WINSTON-SALEM, N.C. – Halloween is an exciting time of year for kids. To ensure children have a safe holiday, Brenner Children’s Hospital and the American Academy of Pediatrics offer the following safety tips:
• Create a costume from fire-retardant material. If you are going to purchase a costume, buy one that is flame-resistant.
• Make sure the costume is short enough so that children don't trip.
• Use face paint and hats rather than masks. Loose-fitting masks with small eyeholes can obstruct a child's vision. Secure hats tightly so they don't slip over your child's eyes.
• Children who will be trick-or-treating after dusk should have reflective tape on their costumes and carry flashlights with fresh batteries. Make sure swords and other props are flexible.
• Dress children in comfortable shoes that fit. Adult-size shoes can cause blistering or make a child trip and fall.
• Small children should never carve pumpkins. Children can draw a face with markers. Parents can do the cutting. Under parents' supervision, children ages 5 to 10 can carve with pumpkin cutters equipped with safety bars. Votive candles are safest for candle-lit pumpkins.
• Lighted pumpkins should be placed on a sturdy table, away from curtains and other flammable objects, and should never be left unattended.
• Serve kids a healthy dinner (with foods they like) before trick-or-treating, so they won't fill up on candy.
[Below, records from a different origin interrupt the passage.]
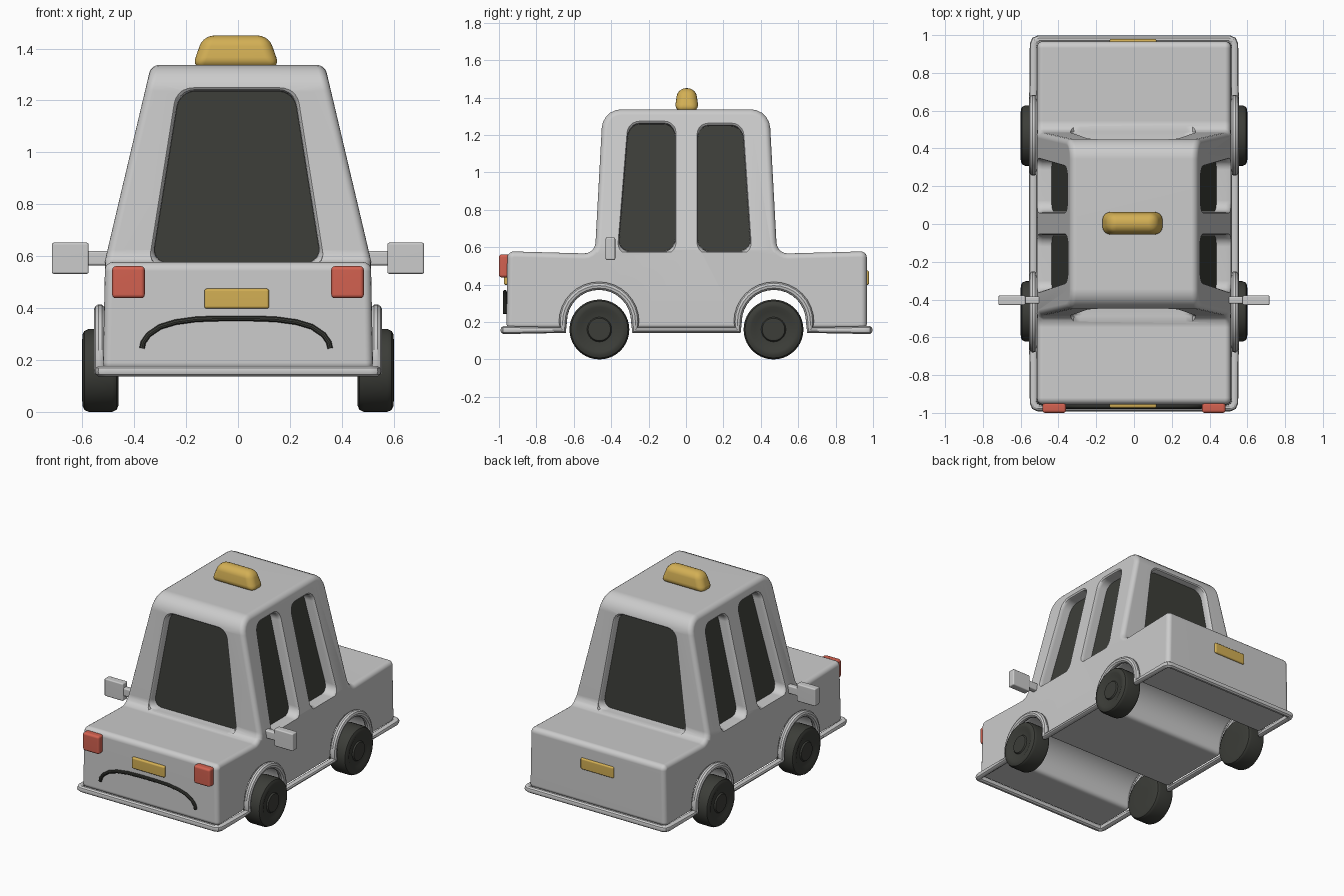
import bpy, bmesh
from math import sin, cos, pi, radians
from mathutils import Vector

if "Cube" in bpy.data.objects:
    bpy.data.objects.remove(bpy.data.objects["Cube"])


def material(name, rgb):
    m = bpy.data.materials.new(name)
    m.diffuse_color = (*rgb, 1)
    m.use_nodes = True
    m.node_tree.nodes["Principled BSDF"].inputs["Base Color"].default_value = m.diffuse_color
    return m


DARK = material("dark", (0.045, 0.047, 0.04))
YELLOW = material("yellow", (0.65, 0.43, 0.09))
RED = material("red", (0.65, 0.12, 0.08))


def activate(ob):
    bpy.ops.object.select_all(action='DESELECT')
    ob.select_set(True)
    bpy.context.view_layer.objects.active = ob


def finish(ob, mat=None):
    """Apply modifiers, colour and shade one part."""
    activate(ob)
    bpy.ops.object.convert(target='MESH')
    if mat:
        ob.data.materials.clear()
        ob.data.materials.append(mat)
    bpy.ops.object.shade_smooth_by_angle(angle=radians(35))
    ob.modifiers.new("normals", 'WEIGHTED_NORMAL').keep_sharp = True
    return ob


def from_bmesh(name, bm):
    bmesh.ops.recalc_face_normals(bm, faces=bm.faces)
    me = bpy.data.meshes.new(name)
    bm.to_mesh(me)
    bm.free()
    ob = bpy.data.objects.new(name, me)
    bpy.context.collection.objects.link(ob)
    return ob


def loft(name, rings):
    """Closed solid through equal-sized point rings."""
    bm = bmesh.new()
    vs = [[bm.verts.new(p) for p in r] for r in rings]
    n = len(vs[0])
    for a, b in zip(vs, vs[1:]):
        for i in range(n):
            j = (i + 1) % n
            bm.faces.new((a[i], a[j], b[j], b[i]))
    bm.faces.new(vs[0])
    bm.faces.new(vs[-1])
    return from_bmesh(name, bm)


def rounded(corners, n=5):
    """Polygon from (u, v, radius) corners with rounded turns."""
    out = []
    for i, (u, v, r) in enumerate(corners):
        p = Vector((u, v))
        if r == 0:
            out.append(p)
            continue
        a = p + (Vector(corners[i - 1][:2]) - p).normalized() * r
        b = p + (Vector(corners[(i + 1) % len(corners)][:2]) - p).normalized() * r
        for k in range(n + 1):
            t = k / n
            w = 1.3 * t * (1 - t) * 1.0
            q0, q1, q2 = (1 - t) ** 2, 2 * t * (1 - t) * 0.75, t * t
            out.append((a * q0 + p * q1 + b * q2) / (q0 + q1 + q2))
    return out


def block(name, lo, hi, bevel, mat=None, taper=(1, 1), seg=3):
    """Bevelled box between two corners, its top scaled by taper."""
    c = [(a + b) / 2 for a, b in zip(lo, hi)]
    h = [(b - a) / 2 for a, b in zip(lo, hi)]
    ring = lambda z, tx, ty: [(c[0] + sx * h[0] * tx, c[1] + sy * h[1] * ty, z)
                              for sx, sy in ((-1, -1), (1, -1), (1, 1), (-1, 1))]
    ob = loft(name, [ring(lo[2], 1, 1), ring(hi[2], *taper)])
    m = ob.modifiers.new("bevel", 'BEVEL')
    m.width, m.segments = bevel, seg
    return finish(ob, mat)


def tube(name, pts, radius, cyclic=False, mat=None):
    cu = bpy.data.curves.new(name, 'CURVE')
    cu.dimensions = '3D'
    cu.bevel_depth, cu.bevel_resolution, cu.use_fill_caps = radius, 3, True
    s = cu.splines.new('POLY')
    s.points.add(len(pts) - 1)
    for q, p in zip(s.points, pts):
        q.co = (*p, 1)
    s.use_cyclic_u = cyclic
    ob = bpy.data.objects.new(name, cu)
    bpy.context.collection.objects.link(ob)
    return finish(ob, mat)


# Body: side profile with wheel arches, narrowed towards the roof
AXLES = (-0.465, 0.47)


def arch(y, r, foot):
    arc = [(y - r * cos(pi * k / 16), 0.2 + r * sin(pi * k / 16)) for k in range(17)]
    return [(y - r, foot)] + arc + [(y + r, foot)]


def wall_x(z):
    return 0.512 - 0.236 * (z - 0.585) if z > 0.585 else 0.512 + 0.02 * (0.585 - z)


def wall_y(z):
    return 0.487 - 0.055 * (z - 0.58)


outline = [(-0.96, 0.16, 0)]
for y in AXLES:
    outline += [(*p, 0) for p in arch(y, 0.19, 0.16)]
outline += [(0.967, 0.16, 0), (0.967, 0.578, 0.035), (0.487, 0.565, 0.06), (0.445, 1.337, 0.1),
            (-0.445, 1.337, 0.1), (-0.487, 0.565, 0.06), (-0.955, 0.578, 0.035)]
profile = rounded(outline)
body = loft("car_body", [[(s, p.x, p.y) for p in profile] for s in (-1, 1)])
bm = bmesh.new()
bm.from_mesh(body.data)
bmesh.ops.bisect_plane(bm, geom=bm.verts[:] + bm.edges[:] + bm.faces[:],
                       plane_co=(0, 0, 0.585), plane_no=(0, 0, 1))
for v in bm.verts:
    v.co.x *= wall_x(v.co.z)
bm.to_mesh(body.data)
bm.free()
m = body.modifiers.new("bevel", 'BEVEL')
m.width, m.segments, m.use_clamp_overlap = 0.03, 4, False
m.limit_method, m.angle_limit = 'ANGLE', radians(40)

# Windows: flared recess cutters and dark panes
cutters = []


def window(name, corners, axis, sign, depth):
    pts = rounded([(*c, 0.06) for c in corners])
    mid = sum(pts, Vector((0, 0))) / len(pts)

    def ring(d, s):
        out = []
        for p in pts:
            u, z = mid + (p - mid) * s
            z = max(z, 0.574)
            out.append((sign * (wall_x(z) - d), u, z) if axis == 'x' else (u, sign * (wall_y(z) - d), z))
        return out
    cut = loft(name + "_cutter", [ring(depth, 1), ring(0.025, 1.005), ring(0.008, 1.02),
                                  ring(0, 1.05), ring(-0.1, 1.06)])
    cut.hide_render = True
    m = body.modifiers.new("cut", 'BOOLEAN')
    m.operation, m.object = 'DIFFERENCE', cut
    cutters.append(cut)
    finish(loft(name, [ring(depth + 0.02, 1.005), ring(depth - 0.004, 1.005)]), DARK)


screen = [(-0.33, 0.576), (0.32, 0.576), (0.215, 1.235), (-0.225, 1.235)]
window("windscreen", screen, 'y', -1, 0.05)
window("rear_window", screen, 'y', 1, 0.05)
for s, side in ((-1, "left"), (1, "right")):
    window(side + "_front_window", [(-0.36, 0.58), (-0.06, 0.58), (-0.06, 1.257), (-0.305, 1.257)], 'x', s, 0.08)
    window(side + "_back_window", [(0.065, 0.58), (0.345, 0.58), (0.30, 1.247), (0.065, 1.247)], 'x', s, 0.08)
finish(body)
for c in cutters:
    bpy.data.objects.remove(c)

# Trim running around the sill, bumpers and arches
X = 0.53
side = [(X - 0.025, -0.971), (X - 0.007, -0.964), (X, -0.945)]
path = [(x, y, 0.157) for x, y in side]
for y in AXLES:
    path += [(X + 0.003, *p) for p in arch(y, 0.193, 0.157)]
path += [(X, 0.95, 0.157), (X - 0.007, 0.97, 0.157), (X - 0.025, 0.977, 0.157)]
tube("sill_trim", path + [(-x, y, z) for x, y, z in reversed(path)], 0.022, True)

# Wheels with rounded tyres and raised hubs
TYRE = [(.46, .06), (.46, .135), (.468, .152), (.485, .16), (.575, .16), (.592, .152),
        (.599, .138), (.6, .12), (.59, .10), (.587, .066), (.596, .06), (.598, .05)]
for s, side in ((-1, "left"), (1, "right")):
    for y, end in ((-0.463, "front"), (0.468, "back")):
        rings = [[(s * x, y + r * cos(k * pi / 20), 0.16 + r * sin(k * pi / 20)) for k in range(40)]
                 for x, r in TYRE]
        finish(loft(f"{side}_{end}_wheel", rings), DARK)

    # Headlight and wing mirror
    x = s * 0.422
    block(side + "_headlight", (x - 0.063, -1.0, 0.438), (x + 0.063, -0.945, 0.562), 0.015, RED)
    a, b = sorted((s * 0.575, s * 0.717))
    block(side + "_mirror", (a, -0.43, 0.532), (b, -0.378, 0.652), 0.008)
    a, b = sorted((s * 0.49, s * 0.585))
    block(side + "_mirror_arm", (a, -0.422, 0.565), (b, -0.384, 0.62), 0.008)

# Number plates, roof sign and mouth line
block("front_plate", (-0.13, -0.974, 0.398), (0.12, -0.94, 0.475), 0.01, YELLOW)
block("rear_plate", (-0.13, 0.94, 0.398), (0.12, 0.979, 0.475), 0.01, YELLOW)
block("roof_sign", (-0.178, -0.062, 1.325), (0.162, 0.07, 1.45), 0.042, YELLOW, (0.74, 0.72), 5)
half = [(0.36, 0.245), (0.355, 0.268), (0.335, 0.297), (0.29, 0.328), (0.23, 0.346), (0.15, 0.357), (0.06, 0.36)]
mouth = [(-u - 0.01, -0.968, z) for u, z in half] + [(u - 0.005, -0.968, z) for u, z in reversed(half)]
tube("mouth_line", mouth, 0.011, mat=DARK)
• Offer trick-or-treaters something other than candy. Give them colorful pencils, stickers, large erasers or decorative shoelaces.
• Set a number of days that candy can remain in the house before it gets thrown out.
• Children shouldn't snack while they're trick-or-treating. Parents should check treats at home.
• Watch for signs of tampering, such as small pinholes in wrappers and torn or loose packages.
• Parents of young children should get rid of choking hazards such as gum, peanuts, hard candies or small toys.
• To keep their home safe for visiting trick-or-treaters, parents should remove anything a child could trip over such as garden hoses, toys, bikes and lawn decorations.
• Parents should check outdoor lights and replace burned-out bulbs.
• Wet leaves should be swept from sidewalks and steps.
• Remember that Halloween is for children of all ages, so get involved with your little ghost or goblin!
Have a safe and happy Halloween!
Media Contacts: Bonnie Davis, (336) 716-4977, firstname.lastname@example.org; or Shannon Koontz (336) 716-2415, email@example.com.
About Wake Forest University Baptist Medical Center: Wake Forest University Baptist Medical Center is an academic health system comprised of North Carolina Baptist Hospital, Brenner Children’s Hospital and Wake Forest University Health Sciences, which operates the university’s School of Medicine and Piedmont Triad Research Park. The system comprises 1,154 acute care, rehabilitation and long-term care beds and has been ranked as one of “America’s Best Hospitals” by U.S. News & World Report since 1993. Wake Forest Baptist is ranked 32nd in the nation by America’s Top Doctors for the number of its doctors considered best by their peers. The institution ranks in the top third in funding by the National Institutes of Health and 4th in the Southeastern United States in revenues from its licensed intellectual property.
Main Number: firstname.lastname@example.org, 336-713-4587